Exercise: When the word "cube" appears in a line of the data below, list that line.

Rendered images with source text
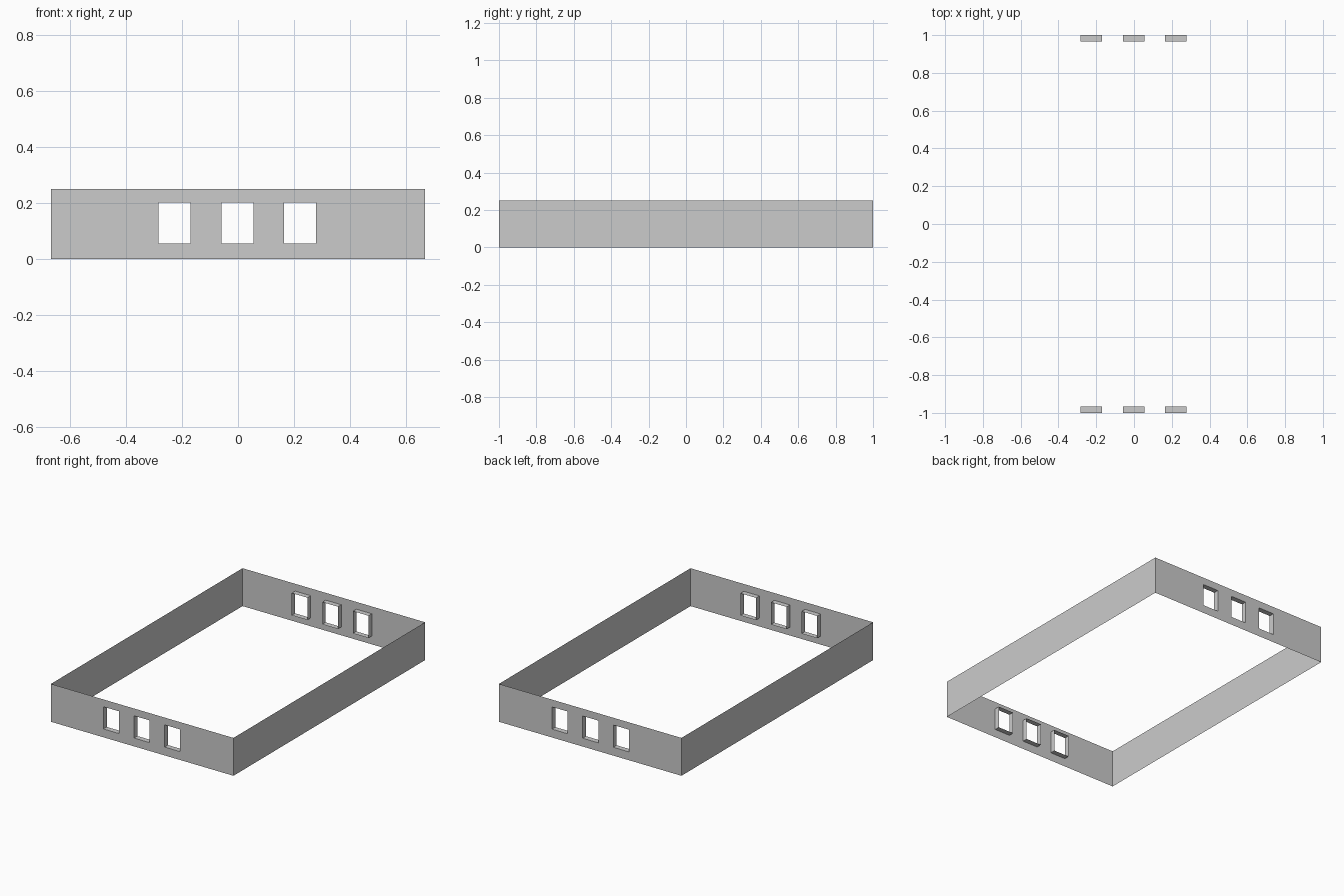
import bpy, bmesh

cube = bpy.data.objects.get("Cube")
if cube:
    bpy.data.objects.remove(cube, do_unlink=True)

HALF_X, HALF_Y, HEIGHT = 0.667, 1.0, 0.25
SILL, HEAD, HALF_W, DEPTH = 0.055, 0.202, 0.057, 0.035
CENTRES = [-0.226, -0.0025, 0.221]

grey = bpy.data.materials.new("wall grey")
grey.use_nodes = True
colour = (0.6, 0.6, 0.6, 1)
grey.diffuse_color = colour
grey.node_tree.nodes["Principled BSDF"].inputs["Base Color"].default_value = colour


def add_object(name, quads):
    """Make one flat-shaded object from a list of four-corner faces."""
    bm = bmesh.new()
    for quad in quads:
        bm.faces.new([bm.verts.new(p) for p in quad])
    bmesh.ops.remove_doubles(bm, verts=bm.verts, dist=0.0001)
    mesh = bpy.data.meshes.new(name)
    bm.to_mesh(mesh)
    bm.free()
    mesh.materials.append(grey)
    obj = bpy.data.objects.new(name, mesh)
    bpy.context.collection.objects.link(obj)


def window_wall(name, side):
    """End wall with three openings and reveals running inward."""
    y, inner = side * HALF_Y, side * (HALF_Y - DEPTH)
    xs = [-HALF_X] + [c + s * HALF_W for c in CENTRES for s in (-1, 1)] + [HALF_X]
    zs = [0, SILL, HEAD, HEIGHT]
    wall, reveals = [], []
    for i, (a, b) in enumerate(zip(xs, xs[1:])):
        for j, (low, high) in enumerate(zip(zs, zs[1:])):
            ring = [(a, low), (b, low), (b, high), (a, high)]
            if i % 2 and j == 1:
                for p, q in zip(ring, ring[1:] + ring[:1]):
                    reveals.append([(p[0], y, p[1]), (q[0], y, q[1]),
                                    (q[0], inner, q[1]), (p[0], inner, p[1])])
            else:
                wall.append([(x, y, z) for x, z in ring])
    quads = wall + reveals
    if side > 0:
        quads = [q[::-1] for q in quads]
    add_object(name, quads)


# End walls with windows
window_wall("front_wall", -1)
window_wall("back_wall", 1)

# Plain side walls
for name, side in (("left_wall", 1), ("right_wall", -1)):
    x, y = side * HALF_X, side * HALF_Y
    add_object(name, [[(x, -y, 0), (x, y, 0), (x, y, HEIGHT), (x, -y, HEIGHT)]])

Exercise answer:
cube = bpy.data.objects.get("Cube")
if cube:
    bpy.data.objects.remove(cube, do_unlink=True)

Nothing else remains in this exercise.